Trial judges for the Khmer Rouge tribunal are now considering their verdict for prison chief Kaing Kek Iev, whose trial wrapped up late last year, court officials said Tuesday.
Tribunal judges and other officials began a week of plenary sessions Tuesday, with renewed focus on the tribunal’s efficiency, including in the verdict of Kaing Kek Iev, or Duch, officials said.
“The trial chamber currently is preparing the verdict,” said Kong Srim, president of the tribunal’s Supreme Court Chamber and head of the plenary session. No date for the verdict has been set.
Kong Srim said the court was facing “many challenges” in meeting its timeframe, but officials had “a new determination” to provide justice “on time and with efficiency.”

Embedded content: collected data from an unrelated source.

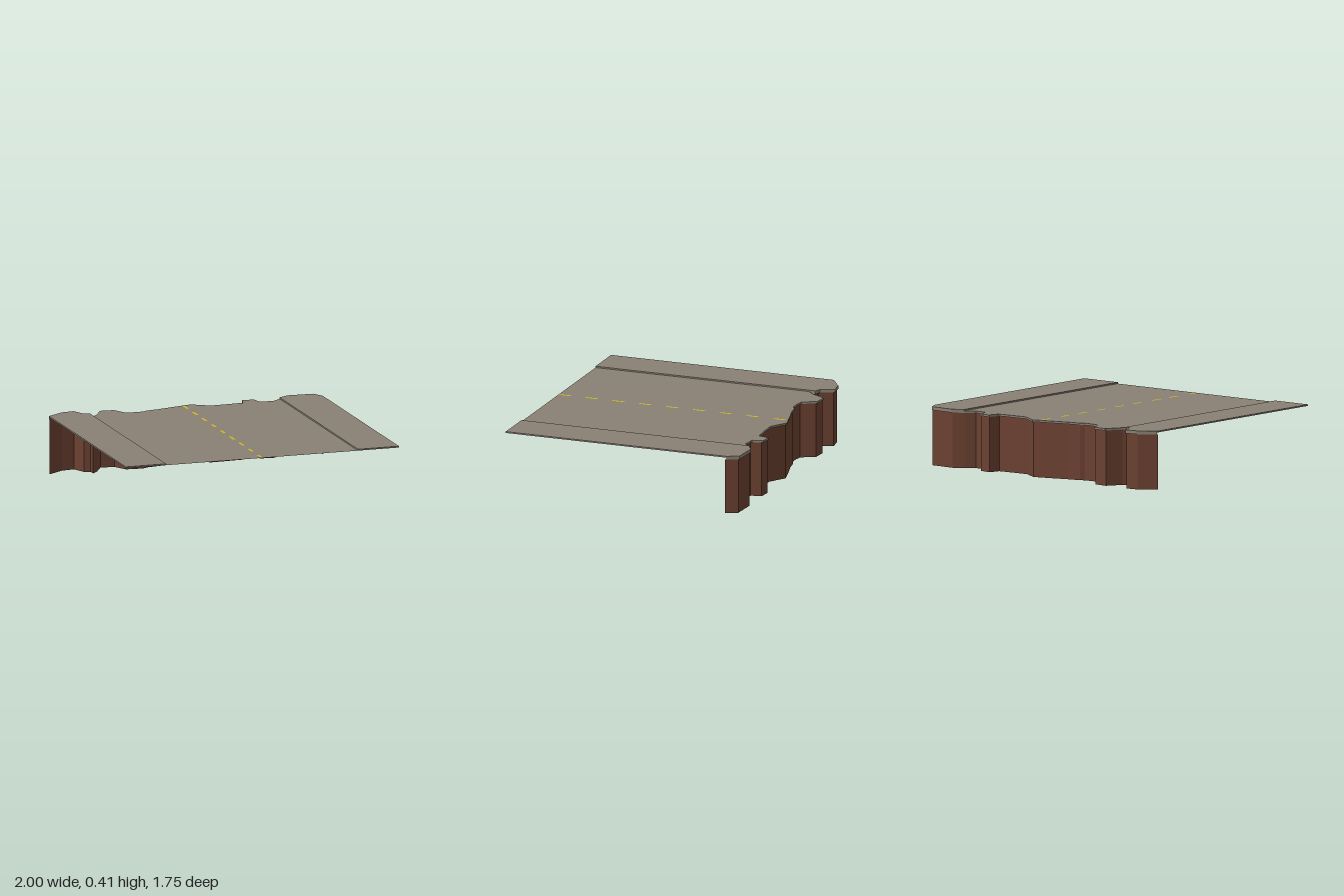
import * as THREE from 'three';

const FRONT = 0.87, CURB = 0.705, ROAD_Y = 0.402, WALK_Y = 0.412, LIP_Y = 0.388, INSET = 0.01;

// Jagged back edge as [x, z], in three stretches: right walk, road, left walk
const edgeRight = [[-1, -0.79], [-0.88, -0.87], [-0.79, -0.88], [-0.75, -0.785], [-CURB, -0.77]];
const edgeRoad = [
  [-CURB, -0.72], [-0.66, -0.765], [-0.6, -0.872], [-0.5, -0.863], [-0.45, -0.765], [-0.39, -0.755],
  [-0.32, -0.755], [-0.29, -0.775], [-0.2, -0.79], [-0.09, -0.82], [0.06, -0.857], [0.18, -0.78],
  [0.28, -0.782], [0.42, -0.79], [0.44, -0.87], [0.525, -0.86], [0.54, -0.785], [0.64, -0.775], [0.7, -0.825],
];
const edgeLeft = [[0.7, -0.825], [0.775, -0.867], [0.96, -0.857], [1, -0.775]];
const edge = [...edgeRight, ...edgeRoad, ...edgeLeft.slice(1)];

// Slab outline from a back edge to the straight front; shape y is -z
function outline(points) {
  const last = points[points.length - 1];
  const all = [...points, [last[0], FRONT], [points[0][0], FRONT]];
  return new THREE.Shape(all.map(([x, z]) => new THREE.Vector2(x, -z)));
}

// Faceted strip facing the back, between two levels of the jagged edge
function strip(yTop, zTop, yBottom, zBottom) {
  const pos = [];
  for (let i = 0; i < edge.length - 1; i++) {
    const [x0, z0] = edge[i], [x1, z1] = edge[i + 1];
    const a = [x0, yTop, z0 + zTop], b = [x1, yTop, z1 + zTop];
    const c = [x1, yBottom, z1 + zBottom], d = [x0, yBottom, z0 + zBottom];
    pos.push(...a, ...b, ...c, ...a, ...c, ...d);
  }
  const geo = new THREE.BufferGeometry();
  geo.setAttribute('position', new THREE.Float32BufferAttribute(pos, 3));
  geo.computeVertexNormals();
  return geo;
}

export function createModel() {
  const group = new THREE.Group();
  const material = (name, color) => {
    const m = new THREE.MeshStandardMaterial({ color, side: THREE.DoubleSide });
    m.name = name;
    return m;
  };
  const stone = material('grey paving', 0x8a8175);
  const earth = material('brown earth', 0x6b4131);
  const paint = material('yellow paint', 0xd2bb16);
  const add = (name, geo, mat) => {
    const mesh = new THREE.Mesh(geo, mat);
    mesh.name = name;
    group.add(mesh);
    return mesh;
  };

  // Road surface
  add('road', new THREE.ShapeGeometry(outline(edgeRoad)).rotateX(-Math.PI / 2).translate(0, ROAD_Y, 0), stone);

  // Raised sidewalks
  for (const [name, points] of [['rightSidewalk', edgeRight], ['leftSidewalk', edgeLeft]]) {
    const geo = new THREE.ExtrudeGeometry(outline(points), { depth: WALK_Y - ROAD_Y, bevelEnabled: false });
    add(name, geo.rotateX(-Math.PI / 2).translate(0, ROAD_Y, 0), stone);
  }

  // Broken paving edge with its small overhang
  add('brokenEdge', strip(ROAD_Y, 0, LIP_Y, 0), stone);
  add('edgeUnderside', strip(LIP_Y, 0, LIP_Y, INSET), stone);

  // Earth cliff below the broken edge
  add('cliff', strip(LIP_Y, INSET, 0, INSET), earth);

  // Dashed centre line
  for (let i = 0; i < 9; i++) {
    const geo = new THREE.PlaneGeometry(0.018, 0.09).rotateX(-Math.PI / 2);
    add('laneDash', geo, paint).position.set(-0.002, ROAD_Y + 0.001, -0.778 + i * 0.2);
  }
  return group;
}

“These trials will continue to be fair and transparent, not only for the accused, but also for the thousands of victims,” said judge Silvia Cartwright, vice president of the plenary session, in opening remarks.
Tribunal officials meet for plenary sessions twice a year, and this session they are also expected to address the level of participation allowed for civil party lawyers, who represent victims of the regime in a bid for greater reconciliation from the trials.

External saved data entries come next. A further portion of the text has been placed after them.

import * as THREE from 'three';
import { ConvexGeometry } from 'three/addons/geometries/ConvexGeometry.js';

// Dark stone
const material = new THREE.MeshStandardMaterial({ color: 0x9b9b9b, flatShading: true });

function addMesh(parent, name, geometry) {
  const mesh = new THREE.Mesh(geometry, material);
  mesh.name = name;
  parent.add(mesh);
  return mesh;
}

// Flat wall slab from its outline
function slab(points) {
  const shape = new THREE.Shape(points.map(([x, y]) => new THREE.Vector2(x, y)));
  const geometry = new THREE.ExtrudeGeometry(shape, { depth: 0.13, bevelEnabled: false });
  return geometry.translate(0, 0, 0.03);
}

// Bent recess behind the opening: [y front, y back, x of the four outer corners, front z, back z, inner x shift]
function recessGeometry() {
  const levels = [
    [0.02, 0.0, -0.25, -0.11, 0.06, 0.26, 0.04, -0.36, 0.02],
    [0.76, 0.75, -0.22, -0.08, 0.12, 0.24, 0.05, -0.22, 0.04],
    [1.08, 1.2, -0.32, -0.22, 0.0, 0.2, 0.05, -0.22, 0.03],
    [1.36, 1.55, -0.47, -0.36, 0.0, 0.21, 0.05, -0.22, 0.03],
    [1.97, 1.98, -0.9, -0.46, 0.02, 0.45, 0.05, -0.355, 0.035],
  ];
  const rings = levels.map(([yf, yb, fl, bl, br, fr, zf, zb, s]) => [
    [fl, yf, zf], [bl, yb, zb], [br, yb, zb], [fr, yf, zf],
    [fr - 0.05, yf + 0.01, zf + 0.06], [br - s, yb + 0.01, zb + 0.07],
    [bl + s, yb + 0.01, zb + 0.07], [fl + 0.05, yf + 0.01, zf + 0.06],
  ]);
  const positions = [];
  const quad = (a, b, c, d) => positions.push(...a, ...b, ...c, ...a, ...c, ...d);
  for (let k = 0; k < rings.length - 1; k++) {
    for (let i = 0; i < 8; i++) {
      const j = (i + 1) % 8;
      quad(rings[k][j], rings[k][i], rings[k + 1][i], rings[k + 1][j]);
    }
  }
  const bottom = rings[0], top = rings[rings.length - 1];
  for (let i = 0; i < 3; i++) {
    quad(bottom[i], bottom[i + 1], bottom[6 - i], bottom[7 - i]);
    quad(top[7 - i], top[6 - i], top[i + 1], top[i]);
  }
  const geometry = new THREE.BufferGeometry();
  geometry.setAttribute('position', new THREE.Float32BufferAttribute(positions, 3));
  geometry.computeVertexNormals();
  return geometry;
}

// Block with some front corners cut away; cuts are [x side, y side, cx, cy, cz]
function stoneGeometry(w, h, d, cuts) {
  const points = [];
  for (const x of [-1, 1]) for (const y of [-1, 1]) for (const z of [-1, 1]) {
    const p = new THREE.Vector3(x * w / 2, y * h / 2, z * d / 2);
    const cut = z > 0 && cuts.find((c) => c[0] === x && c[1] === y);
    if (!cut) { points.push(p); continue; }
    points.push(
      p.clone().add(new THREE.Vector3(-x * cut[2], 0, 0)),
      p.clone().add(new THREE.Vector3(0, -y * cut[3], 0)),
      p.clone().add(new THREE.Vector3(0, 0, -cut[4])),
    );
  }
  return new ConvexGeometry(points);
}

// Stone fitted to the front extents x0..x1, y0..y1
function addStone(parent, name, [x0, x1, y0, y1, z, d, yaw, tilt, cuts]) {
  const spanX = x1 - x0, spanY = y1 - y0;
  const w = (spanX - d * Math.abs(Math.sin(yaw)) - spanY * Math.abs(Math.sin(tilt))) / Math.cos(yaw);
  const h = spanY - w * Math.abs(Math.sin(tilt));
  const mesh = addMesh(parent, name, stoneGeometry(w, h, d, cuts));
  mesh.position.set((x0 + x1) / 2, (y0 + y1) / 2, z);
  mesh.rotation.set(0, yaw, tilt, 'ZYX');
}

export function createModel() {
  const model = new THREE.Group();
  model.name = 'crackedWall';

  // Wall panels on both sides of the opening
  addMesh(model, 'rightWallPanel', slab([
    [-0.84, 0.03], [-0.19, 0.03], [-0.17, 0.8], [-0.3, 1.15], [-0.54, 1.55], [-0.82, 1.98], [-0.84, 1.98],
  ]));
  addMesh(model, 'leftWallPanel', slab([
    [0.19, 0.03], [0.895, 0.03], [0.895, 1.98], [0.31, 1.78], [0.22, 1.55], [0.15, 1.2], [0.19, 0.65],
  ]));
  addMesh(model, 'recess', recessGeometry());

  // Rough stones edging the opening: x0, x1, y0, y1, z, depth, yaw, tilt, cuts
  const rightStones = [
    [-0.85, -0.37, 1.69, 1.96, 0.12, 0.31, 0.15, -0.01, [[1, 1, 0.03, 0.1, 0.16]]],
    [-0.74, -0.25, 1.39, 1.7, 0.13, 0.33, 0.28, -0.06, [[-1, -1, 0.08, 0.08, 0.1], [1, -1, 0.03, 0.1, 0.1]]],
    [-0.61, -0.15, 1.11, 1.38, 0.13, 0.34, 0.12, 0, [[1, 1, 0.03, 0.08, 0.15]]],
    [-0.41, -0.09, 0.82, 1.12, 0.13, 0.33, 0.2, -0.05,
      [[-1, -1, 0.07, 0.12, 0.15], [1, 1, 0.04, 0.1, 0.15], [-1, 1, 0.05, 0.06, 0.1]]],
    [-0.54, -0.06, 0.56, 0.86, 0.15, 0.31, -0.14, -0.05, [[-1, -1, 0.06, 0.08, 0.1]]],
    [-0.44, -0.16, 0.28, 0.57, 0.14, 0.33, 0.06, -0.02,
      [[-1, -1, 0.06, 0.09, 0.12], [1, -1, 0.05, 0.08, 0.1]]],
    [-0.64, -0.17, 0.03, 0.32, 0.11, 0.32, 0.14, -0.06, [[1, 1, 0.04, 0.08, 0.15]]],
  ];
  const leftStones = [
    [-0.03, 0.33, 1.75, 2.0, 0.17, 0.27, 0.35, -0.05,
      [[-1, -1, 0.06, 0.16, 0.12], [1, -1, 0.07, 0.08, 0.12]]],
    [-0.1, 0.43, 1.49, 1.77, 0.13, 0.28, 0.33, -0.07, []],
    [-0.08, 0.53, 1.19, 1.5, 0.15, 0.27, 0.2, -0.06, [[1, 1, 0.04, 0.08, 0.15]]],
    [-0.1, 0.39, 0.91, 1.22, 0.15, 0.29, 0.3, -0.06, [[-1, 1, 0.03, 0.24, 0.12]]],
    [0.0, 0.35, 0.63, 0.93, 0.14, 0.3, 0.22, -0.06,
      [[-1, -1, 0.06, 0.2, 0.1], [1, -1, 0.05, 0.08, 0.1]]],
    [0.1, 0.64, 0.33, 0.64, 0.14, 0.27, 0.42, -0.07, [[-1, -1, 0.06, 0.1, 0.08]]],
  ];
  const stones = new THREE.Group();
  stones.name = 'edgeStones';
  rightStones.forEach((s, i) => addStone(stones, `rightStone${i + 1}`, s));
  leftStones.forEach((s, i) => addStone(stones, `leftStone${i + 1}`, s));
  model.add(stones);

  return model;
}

Officials will consider whether the rules should restrict access to hearings for all civil party lawyers, who could then choose limited representatives, a move the civil parties oppose.

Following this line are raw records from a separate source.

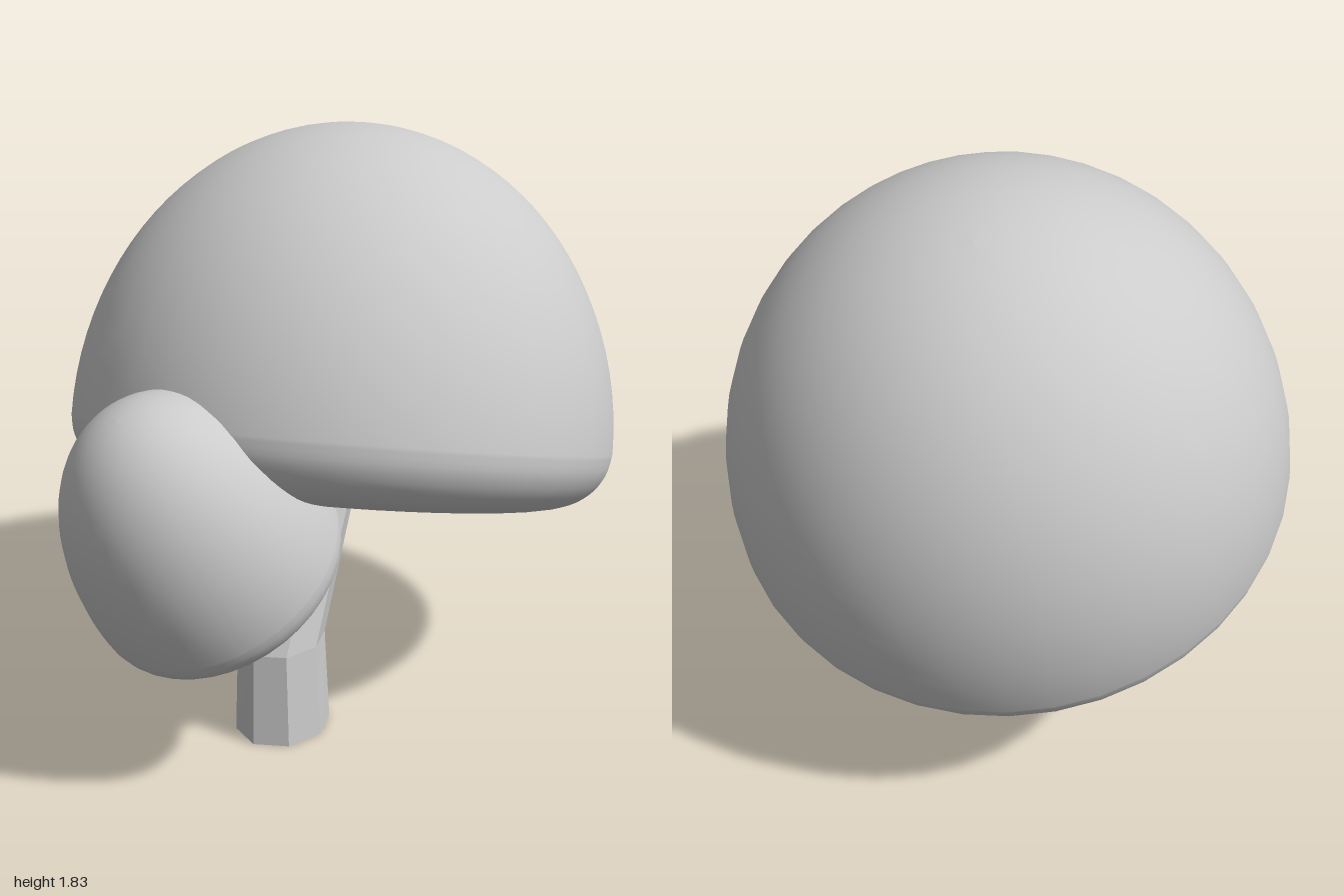
import * as THREE from 'three';

const smooth = new THREE.MeshStandardMaterial({ color: 0xcccccc });
const faceted = new THREE.MeshStandardMaterial({ color: 0xcccccc, flatShading: true, side: THREE.DoubleSide });
const UP = new THREE.Vector3(0, 1, 0);

// Dome profile (radius, height): shallow underside and tight rim, then a quarter ellipse to the crown
const RIM = { radius: 0.868, height: 0.17, rise: 0.995 };
const UNDERSIDE = [[0, -0.04], [0.3, -0.037], [0.55, -0.027], [0.72, -0.005], [0.805, 0.04], [0.853, 0.105], [RIM.radius, RIM.height]];

function domeProfile() {
  const lower = new THREE.SplineCurve(UNDERSIDE.map(([r, h]) => new THREE.Vector2(r, h))).getPoints(24);
  const upper = [];
  for (let i = 1; i <= 24; i++) {
    const a = (i / 24) * Math.PI / 2;
    upper.push(new THREE.Vector2(RIM.radius * Math.cos(a), RIM.height + RIM.rise * Math.sin(a)));
  }
  return [...lower, ...upper];
}

// Tilted dome of foliage standing on its base centre
function canopy(name, base, axis, radiusScale, heightScale) {
  const mesh = new THREE.Mesh(new THREE.LatheGeometry(domeProfile(), 40), smooth);
  mesh.name = name;
  mesh.scale.set(radiusScale, heightScale, radiusScale);
  mesh.quaternion.setFromUnitVectors(UP, new THREE.Vector3(...axis).normalize());
  mesh.position.set(...base);
  return mesh;
}

// Open faceted tube through rings of [x, y, z, radiusX, radiusZ, rise per unit z]
function limb(name, rings, sides, turn) {
  const positions = [];
  const index = [];
  for (const [x, y, z, rx, rz, slope] of rings) {
    for (let i = 0; i < sides; i++) {
      const a = turn + (i / sides) * Math.PI * 2;
      const dz = rz * Math.sin(a);
      positions.push(x + rx * Math.cos(a), y + slope * dz, z + dz);
    }
  }
  for (let r = 0; r < rings.length - 1; r++) {
    for (let i = 0; i < sides; i++) {
      const a = r * sides + i;
      const b = r * sides + ((i + 1) % sides);
      index.push(a, a + sides, b, b, a + sides, b + sides);
    }
  }
  const geometry = new THREE.BufferGeometry();
  geometry.setAttribute('position', new THREE.Float32BufferAttribute(positions, 3));
  geometry.setIndex(index);
  geometry.computeVertexNormals();
  const mesh = new THREE.Mesh(geometry, faceted);
  mesh.name = name;
  return mesh;
}

export function createModel() {
  const tree = new THREE.Group();
  tree.name = 'tree';

  // Foliage
  tree.add(canopy('largeCanopy', [0.02, 0.69, -0.075], [-0.125, 1, -0.31], 1, 1));
  tree.add(canopy('smallCanopy', [0.02, 0.565, 0.485], [-0.1, 0.848, 0.53], 0.45, 0.61));

  // Bent trunk: upright foot, then leaning back into the large canopy
  tree.add(limb('trunk', [
    [0.06, 0, 0.283, 0.142, 0.164, 0],
    [0.055, 0.3, 0.28, 0.128, 0.152, 0],
    [0.045, 0.82, 0.033, 0.115, 0.122, 0.25],
  ], 8, -0.05));

  // Short branch carrying the small canopy
  tree.add(limb('branch', [
    [0.075, 0.36, 0.33, 0.058, 0.058, 0],
    [0.06, 0.74, 0.435, 0.048, 0.05, -0.2],
  ], 6, 0.25));

  return tree;
}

In their opening statement Kong Srim and Cartwright said a representative model would “strengthen the participation of the victims.”
Lars Olsen, a spokesman for the tribunal, said judges would make their decision at the end of a weeklong discussion.
On Tuesday, USprosecutor Andrew Cayley and French reserve prosecutor Nicholas Koumjian were sworn in as tribunal jurists. Cayley replaces Canadian prosecutor Robert Petit, who left the court in September after advocating for more arrests and indictments.